“During this time, 400 times more radioactive material was released than when the atomic bomb was dropped on Hiroshima, according to the International Atomic Energy Agency,” the International Business Times said.
Within 36 hours after the explosion, a 30-kilometer exclusion zone was set up and the nearby town Pripyat was told to evacuate. Today, this exclusion zone is still in place. Pripyat, once home to 50,000 people, stands deserted, a haunting reminder of the fear that ran rampant in late April 1986. Photojournalist and tour guide Anton Petrus recently visited Pripyat in order to capture the chilling nature of the town through photos.
“Pripyat is the worst place I’ve ever been,” Petrus said. “I first visited five years ago and the first thing I thought was ‘this place looks like our planet after humanity disappears.'”
The Mirror reported that the devastating event tragically highlighted the “shortcomings of the Soviet system” and that many people have likely died as a result.
“Mikhail Gorbachev has since said he considered Chernobyl one of the main nails in the coffin of the Soviet Union which eventually collapsed in 1991. The accident killed 31 right away and forced tens of thousands to flee. The final death toll of those killed by radiation-related illnesses such as cancer is subject to debate.”
The Inquisitr reported on Tuesday that scientists have been fascinated by a surprising turn of events in the exclusion zone.
“[The] 19-mile area around the power plant, the Chernobyl Exclusion Zone, won’t be safe for humans for 10,000 more years. But beside the shrub-filled buildings, radioactive moss, and rusty swing sets, there is life. […] Eating, drinking, and reproducing in this radioactive environment is a host of wildlife, leaving some to dub the exclusion zone a preserve. Among the creatures are elks, wolves, bears, lynxes, white-tailed eagles, and a group of endangered Dzungarian horses brought in for an experiment in 1990. A hundred of them now roam.”
While the town and surrounding villages (not to mention Chernobyl itself) stand as reminders of radioactive devastation, scientists have found hope in the fact that wildlife has been flourishing in the exclusion zone.
Timothy Mousseau, a professor of biological studies at the University of South Carolina, has been working off and on at Chernobyl for the last 15 years. He has specifically been interested in the effects of radiation and the “impact of the disaster” on surrounding wildlife, IBTreported.
“Population studies have shown that wildlife has rebounded following the disaster,” IBT explained. “This is often taken to mean animals, such as wolves, deer and boar, are thriving in this accidental sanctuary. But this is too reductionist, Mousseau warns. That wildlife populations have increased in the absence of humans is true. But it is likely they would have grown far more substantially in the absence of radiation.”
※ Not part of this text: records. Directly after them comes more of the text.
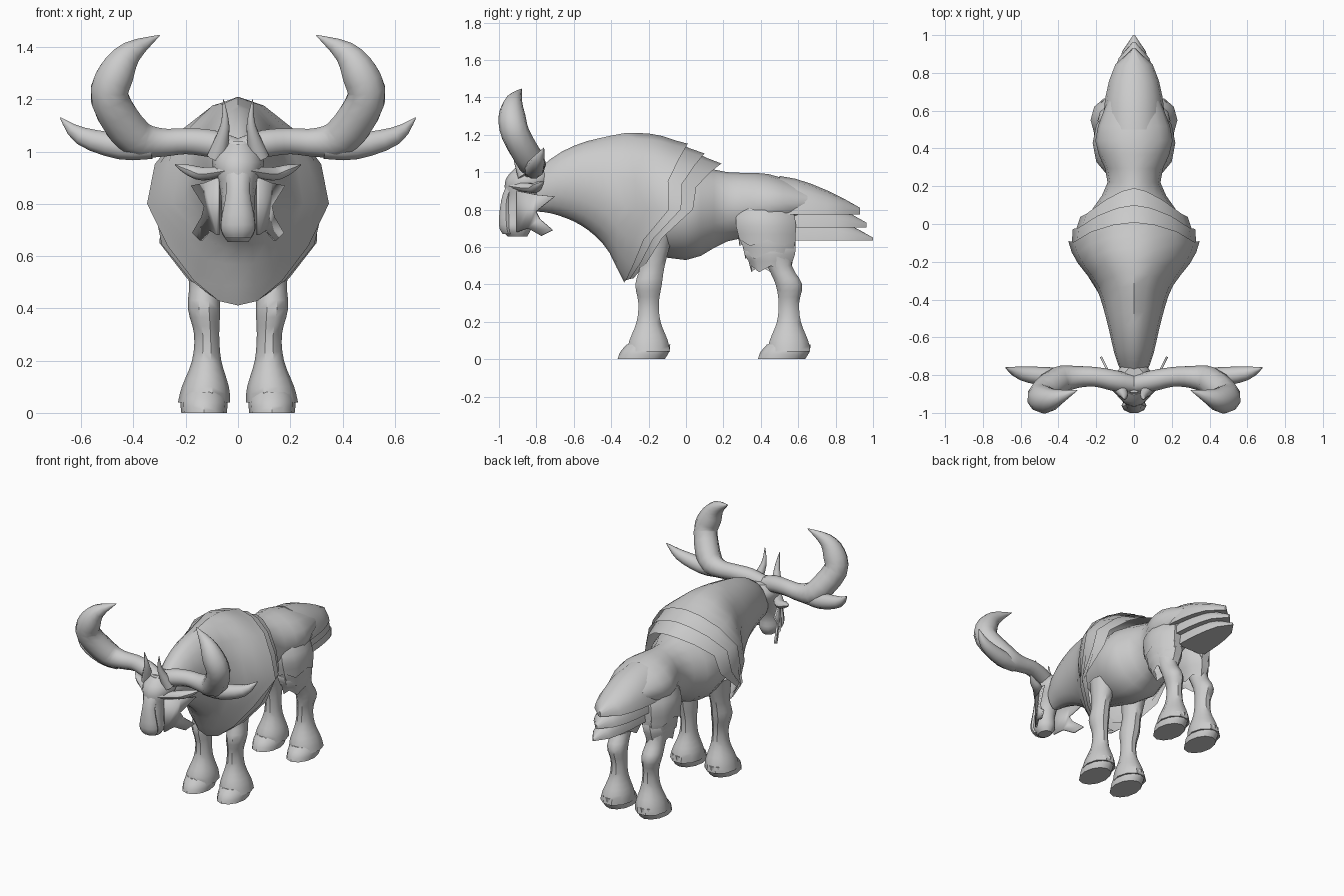
import bpy, bmesh
from math import sin, cos, pi, radians
from mathutils import Vector

if "Cube" in bpy.data.objects:
    bpy.data.objects.remove(bpy.data.objects["Cube"])

GREY = (0.6, 0.6, 0.6, 1)
mat = bpy.data.materials.new("plain grey")
mat.use_nodes = True
mat.diffuse_color = GREY
mat.node_tree.nodes["Principled BSDF"].inputs["Base Color"].default_value = GREY


def finish(name, bm, mirror=False, thickness=0):
    bmesh.ops.recalc_face_normals(bm, faces=bm.faces)
    mesh = bpy.data.meshes.new(name)
    bm.to_mesh(mesh)
    bm.free()
    mesh.materials.append(mat)
    part = bpy.data.objects.new(name, mesh)
    bpy.context.scene.collection.objects.link(part)
    bpy.ops.object.select_all(action='DESELECT')
    part.select_set(True)
    bpy.context.view_layer.objects.active = part
    bpy.ops.object.shade_smooth_by_angle(angle=radians(40))
    if thickness:
        part.modifiers.new("Thickness", 'SOLIDIFY').thickness = thickness
    if mirror:
        part.modifiers.new("Mirror", 'MIRROR').use_mirror_merge = False


def loft(name, rings, open_end=False, mirror=False):
    """Skin a list of closed rings of points."""
    bm = bmesh.new()
    loops = [[bm.verts.new(point) for point in ring] for ring in rings]
    count = len(rings[0])
    for first, second in zip(loops, loops[1:]):
        for i in range(count):
            j = (i + 1) % count
            bm.faces.new((first[i], first[j], second[j], second[i]))
    bm.faces.new(loops[0])
    if not open_end:
        bm.faces.new(loops[-1])
    finish(name, bm, mirror)


def smooth(rows, steps=3):
    """Run a smooth spline through rows of numbers."""
    rows = [Vector(row) for row in rows]
    padded = [rows[0]] + rows + [rows[-1]]
    result = []
    for a, b, c, d in zip(padded, padded[1:], padded[2:], padded[3:]):
        for step in range(steps):
            f = step / steps
            result.append(b + (c - a) * (f / 2) + (a - b * 2.5 + c * 2 - d / 2) * f ** 2
                          + (b * 3 - c * 3 + d - a) * (f ** 3 / 2))
    return result + [rows[-1]]


def tube(name, path, aspect=1.0, level=False, sides=10, notch=0, mirror=True):
    """Sweep an ellipse along rows of x, y, z, radius; level keeps rings flat."""
    rows = smooth(path)
    points = [row.to_3d() for row in rows]
    last = len(rows) - 1
    rings = []
    for k, point in enumerate(points):
        if level:
            along, across = Vector((0, 0, -1)), Vector((1, 0, 0))
        else:
            along = (points[min(k + 1, last)] - points[max(k - 1, 0)]).normalized()
            across = Vector((0, 1, 0))
            across = (across - along * across.dot(along)).normalized()
        other = along.cross(across) * aspect
        ring = []
        for i in range(sides):
            angle = 2 * pi * i / sides
            corner = point + (across * cos(angle) + other * sin(angle)) * rows[k][3]
            if k == last and i % 2:
                corner += along * notch
            ring.append(corner)
        rings.append(ring)
    loft(name, rings, open_end=notch > 0, mirror=mirror)


def section(y, angle, half_width, top, bottom):
    """Point on an egg-shaped body section, angle measured from the top."""
    middle, height = (top + bottom) / 2, (top - bottom) / 2
    side = abs(sin(angle)) ** 1.15
    return Vector((half_width * (side if angle < pi else -side), y,
                   middle + height * cos(angle)))


SIDES = 16
angles = [2 * pi * i / SIDES for i in range(SIDES)]

# Trunk: y, half width, top, bottom
trunk = smooth([(-.3, .18, 1, .6), (0, .25, 1.04, .53), (.22, .14, 1, .63),
                (.44, .205, .99, .67), (.65, .14, .92, .75)])
loft("trunk", [[section(row[0], angle, *row[1:]) for angle in angles] for row in trunk])

# Shaggy mane: three nested bells with notched, slanting rear edges
mane = smooth([(-.8, .06, 1, .79), (-.7, .1, 1.09, .775), (-.55, .135, 1.16, .71),
               (-.42, .17, 1.19, .59), (-.32, .21, 1.21, .41), (-.15, .33, 1.2, .4),
               (0, .31, 1.145, .46), (.2, .18, 1.045, .54)])


def mane_row(y):
    for a, b in zip(mane, mane[1:]):
        if y <= b[0]:
            return a.lerp(b, (y - a[0]) / (b[0] - a[0]))
    return mane[-1]


def mane_point(layer, angle, part):
    lock = .07 if abs(cos(angle)) < .1 else 0
    edge = .17 * cos(angle) - .16 + lock + layer * .09 * abs(cos(angle / 2))
    start = mane[0][0]
    y = start + (edge - start) * part
    row = mane_row(y)
    flare = .012 if part == 1 else 0
    inset = layer * .008 * part - flare
    return section(y, angle, row[1] - inset, row[2] - inset, row[3] + inset)


for layer, name in enumerate(("mane_outer", "mane_middle", "mane_inner")):
    loft(name, [[mane_point(layer, angle, s / 12) for angle in angles]
                for s in range(13)], open_end=True)

# Tail: three roof-shaped layers, each tapering to a point
for layer, name in enumerate(("tail_upper", "tail_middle", "tail_lower")):
    rings = []
    for f in (0, .2, .4, .6, .8, .999):
        y = .5 + .035 * layer + .43 * f
        width = (.165 - .03 * layer) * (1 - f * f) ** .5
        ridge = .98 - .08 * layer - .17 * f ** 1.5
        low = .775 - .07 * layer
        rings.append([(width * cos(pi * i / 8), y, low + (ridge - low) * sin(pi * i / 8))
                      for i in range(9)])
    loft(name, rings)

# Legs and hooves: the shoulder end leans away from the hoof
for name, y, lean in (("front", -.2, .04), ("rear", .55, -.1)):
    tube(name + "_leg", [(.13, y + lean, .67, .08), (.13, y + lean / 2, .5, .058),
                         (.13, y, .4, .062), (.12, y, .3, .048), (.12, y, .2, .056),
                         (.125, y, .1, .09), (.13, y, .04, .1)],
         aspect=1.2, level=True)
    tube(name + "_hoof", [(.13, y, .08, .08), (.13, y - .02, .04, .09),
                          (.13, y - .04, 0, .087)], aspect=1.45, level=True, sides=12)

# Thighs: three overlapping skirts of fur
for layer, name in enumerate(("thigh_upper", "thigh_middle", "thigh_lower")):
    y = .425 + .01 * layer
    tube(name, [(.06, y, .93 - .1 * layer, .05), (.11, y, .76 - .08 * layer, .1 - .005 * layer),
                (.12, y + .01, .64 - .07 * layer, .095 - .014 * layer)],
         aspect=1.65, level=True, notch=.035)

# Head with a raised nose
tube("head", [(0, -.9, .655, .04), (0, -.91, .7, .066), (0, -.905, .77, .062),
              (0, -.88, .86, .07), (0, -.84, .96, .1), (0, -.83, 1.03, .06)],
     aspect=1.25, level=True, sides=12, mirror=False)
tube("nose", [(0, -.95, .67, .05), (0, -.96, .72, .066), (0, -.96, .85, .045),
              (0, -.92, .94, .055), (0, -.86, 1.04, .05)],
     aspect=.65, level=True, mirror=False)

# Cheek fur: ragged plates flaring backwards
bm = bmesh.new()
outline = [(-.9, .9), (-.8, .88), (-.7, .87), (-.8, .79), (-.78, .75), (-.71, .69),
           (-.77, .66), (-.84, .7), (-.9, .68)]
bm.faces.new([bm.verts.new((.52 + y / 2, y, z)) for y, z in outline])
finish("cheek_fur", bm, mirror=True, thickness=.012)

# Ears, antlers with a side branch, and small horns
tube("ear", [(.03, -.94, .93, .022), (.13, -.82, .915, .033), (.19, -.79, .93, .026),
             (.24, -.76, .95, .003)], aspect=.8)
tube("antler", [(0, -.85, 1, .05), (.1, -.83, 1.03, .055), (.2, -.81, 1.04, .052),
                (.3, -.81, 1.035, .058), (.4, -.83, 1.06, .077), (.49, -.91, 1.2, .076),
                (.465, -.93, 1.3, .072), (.41, -.92, 1.38, .046), (.3, -.88, 1.445, .002)])
tube("antler_branch", [(.33, -.82, 1.02, .05), (.45, -.81, 1.02, .052),
                       (.6, -.79, 1.06, .036), (.68, -.76, 1.13, .002)])
tube("small_horn", [(.08, -.86, .98, .04), (.05, -.91, 1.1, .018), (.056, -.93, 1.2, .002)])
Mousseau explained his theory further.
“We realise – even more starkly – the impact of human disturbance on natural populations when it seems like even following a nuclear disaster, some of the populations have rebounded and are doing better in the absence of humans. But the problem with some of that kind of coverage is that it ignores the bigger pictures and it obscures the more important question of the impacts on these populations. If there had been a fence put round and the radiation had disappeared, we would expect the numbers to go up much much more.”
Although the situation is not ideal, there are hopes of making the area a bio-preserve — a plot of land specifically set aside for the renewal and revival of wildlife and organic life.
“The big goal is to turn area into a bio-preserve,” Mousseau said. “Given that the effect humans have on many larger animals are bigger than the effects of radiation, putting this area into a bio-preserve would seem a reasonable purpose for these areas that can’t be used to grow food.”
[Photo by Sean Gallup/Getty Images]